Streamlining the county's finances, boosting business and industrial development, and taking care of the disadvantaged will be his key points of emphasis after he assumes office on December 20, Chou said.
The legislator, who ended the Democratic Progressive Party's 16-year rule in Taiwan's most populous county by garnering 998,739 votes - more than 200,000, or 9 percent, more than DPP rival Luo Wen-jia (羅文嘉) - pledged that a "transparent" and written account of Taipei County government finances would be made public one month after he takes office.
Addressing the imbalance in development among the 29 townships and rural townships around Taipei County, Chou said he will see to it that various task forces and teams made up of experts and professionals are organized within three months to help him address the various issues that Taiwan's largest county is facing.
Chou said that he will also try to persuade Taipei City-based industrial conglomerates to relocate their operations to Taipei County to take advantage of the county's huge untapped hinterlands.
In a victory speech at his campaign headquarters yesterday, Chou thanked the residents of the county and pledged to cooperate with friends from all political parties in the most humble manner and fulfill his campaign promises.
He also said he will not move into the existing office of the magistrate in the county government's high-rise building and instead will establish "mobile" offices to make his county government's services more accessible to his constituents.
Noting that there are more than 3,000 artists around Taipei County, Chou said he will let the magistrate's office be refurbished into an activity center for the artists to help boost their creativity.

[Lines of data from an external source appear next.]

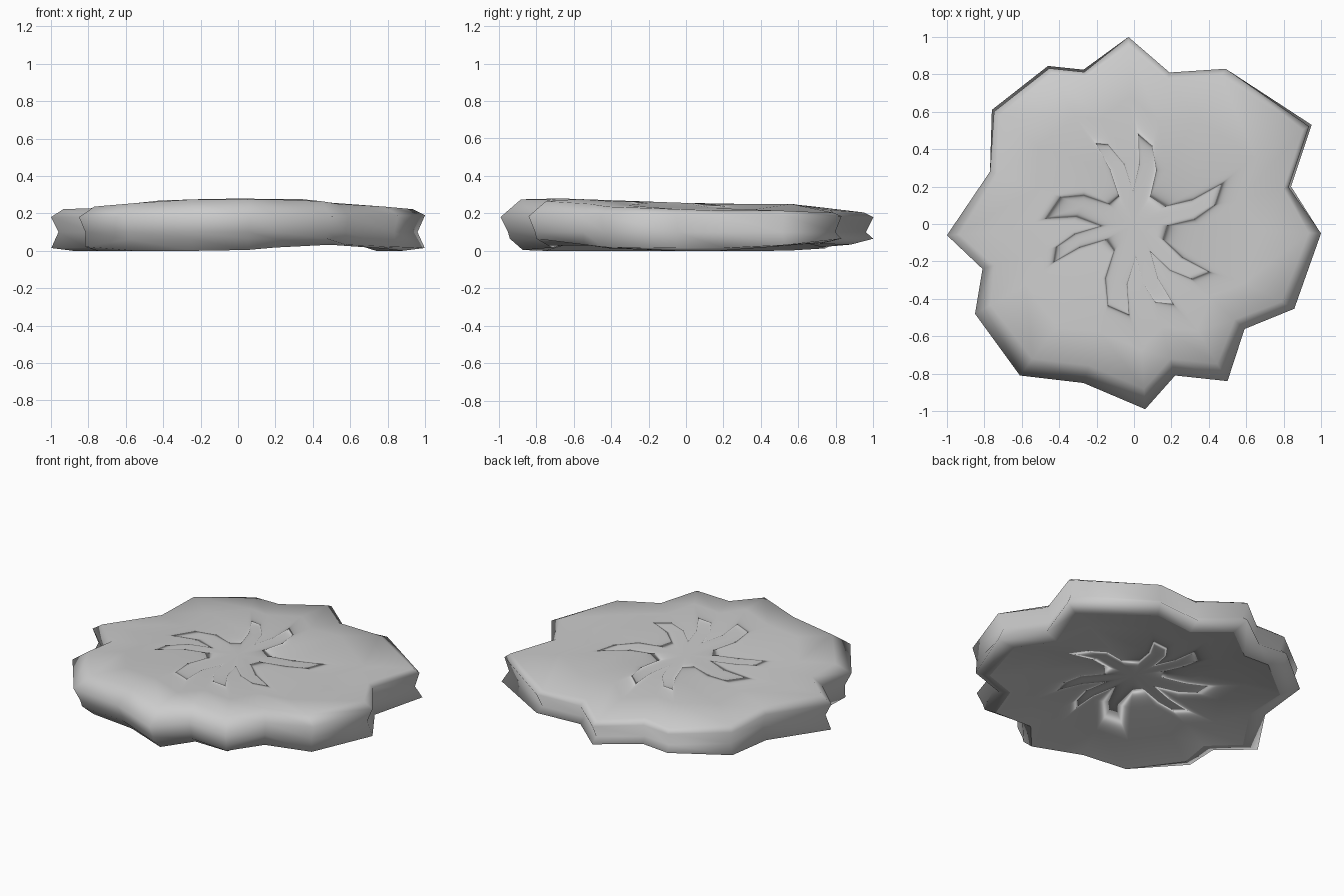
import bpy, bmesh, math

if "Cube" in bpy.data.objects:
    bpy.data.objects.remove(bpy.data.objects["Cube"])

# Jagged outline of the slab, clockwise seen from above
OUTLINE = [(-0.03, 1.0), (0.19, 0.81), (0.49, 0.83), (0.95, 0.53), (0.84, 0.20),
           (1.0, -0.05), (0.87, -0.46), (0.60, -0.57), (0.50, -0.84), (0.22, -0.81),
           (0.06, -0.99), (-0.27, -0.85), (-0.61, -0.81), (-0.85, -0.48), (-0.81, -0.24),
           (-1.0, -0.06), (-0.77, 0.28), (-0.76, 0.61), (-0.46, 0.845), (-0.27, 0.825)]


def clamp(v):
    return max(0.0, min(1.0, v))


def front(y):
    # 0 at the back, 1 at the front
    return clamp(0.2 - y * 1.2)


def top_z(x, y):
    z = 0.25 + 0.03 * front(y)
    z -= 0.04 * clamp((y - 0.6) / 0.25)
    return z - 0.03 * clamp((abs(x) - 0.35) / 0.3)


def rim_z(x, y):
    return max(0.05 * clamp((y - 0.2) / 0.6) * clamp(x + 0.7),
               0.03 * clamp(x * 3) * clamp(-y * 2) * clamp((0.9 - x) * 4))


def lower_z(x, y):
    return 0.015 + 0.05 * clamp((abs(y) - 0.4) / 0.4)


def upper_scale(x, y):
    return 0.985 if (x > 0.55 and abs(y) > 0.1) or (x < -0.2 and y > 0.5) else 1.0


# Each ring: scale and height as functions of the outline point, top to bottom
RINGS = [
    (lambda x, y: 0.35, top_z),
    (lambda x, y: 0.68, top_z),
    (lambda x, y: 0.95 - 0.06 * front(y), lambda x, y: top_z(x, y) - 0.005),
    (upper_scale, lambda x, y: 0.18 + 0.01 * clamp(x)),
    (lambda x, y: 0.96, lambda x, y: 0.10),
    (lambda x, y: 1.0 - 0.05 * front(y) * clamp(-y * 2), lower_z),
    (lambda x, y: 0.88, rim_z),
]
# Hollow underside: a shallow dome starting at the rim
DOME = [
    (lambda x, y: 0.88, rim_z),
    (lambda x, y: 0.65, lambda x, y: 0.06 + rim_z(x, y) * 0.5),
    (lambda x, y: 0.35, lambda x, y: 0.10),
]


def add_rings(bm, specs, tip):
    rings = []
    for scale, height in specs:
        ring = []
        for x, y in OUTLINE:
            s = scale(x, y)
            ring.append(bm.verts.new((x * s, y * s, height(x * s, y * s))))
        rings.append(ring)
    n = len(OUTLINE)
    for a, b in zip(rings, rings[1:]):
        for i in range(n):
            j = (i + 1) % n
            bm.faces.new((a[j], a[i], b[i], b[j]))
    end, z, flip = tip
    c = bm.verts.new((0, 0, z))
    for i in range(n):
        p, q = rings[end][i], rings[end][(i + 1) % n]
        bm.faces.new((c, p, q) if flip else (c, q, p))


def make(name, specs, tip):
    bm = bmesh.new()
    add_rings(bm, specs, tip)
    mesh = bpy.data.meshes.new(name)
    bm.to_mesh(mesh)
    bm.free()
    for p in mesh.polygons:
        p.use_smooth = True
    obj = bpy.data.objects.new(name, mesh)
    bpy.context.collection.objects.link(obj)


make("rock_slab", RINGS, (0, top_z(0, 0), False))
make("slab_underside", DOME, (-1, 0.12, True))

One of Chou's major campaign promises was to push for the county to combine with Taipei City into one administrative area, so that residents of the county can enjoy the same resources as Taipei residents, instead of being treated as second-class citizens.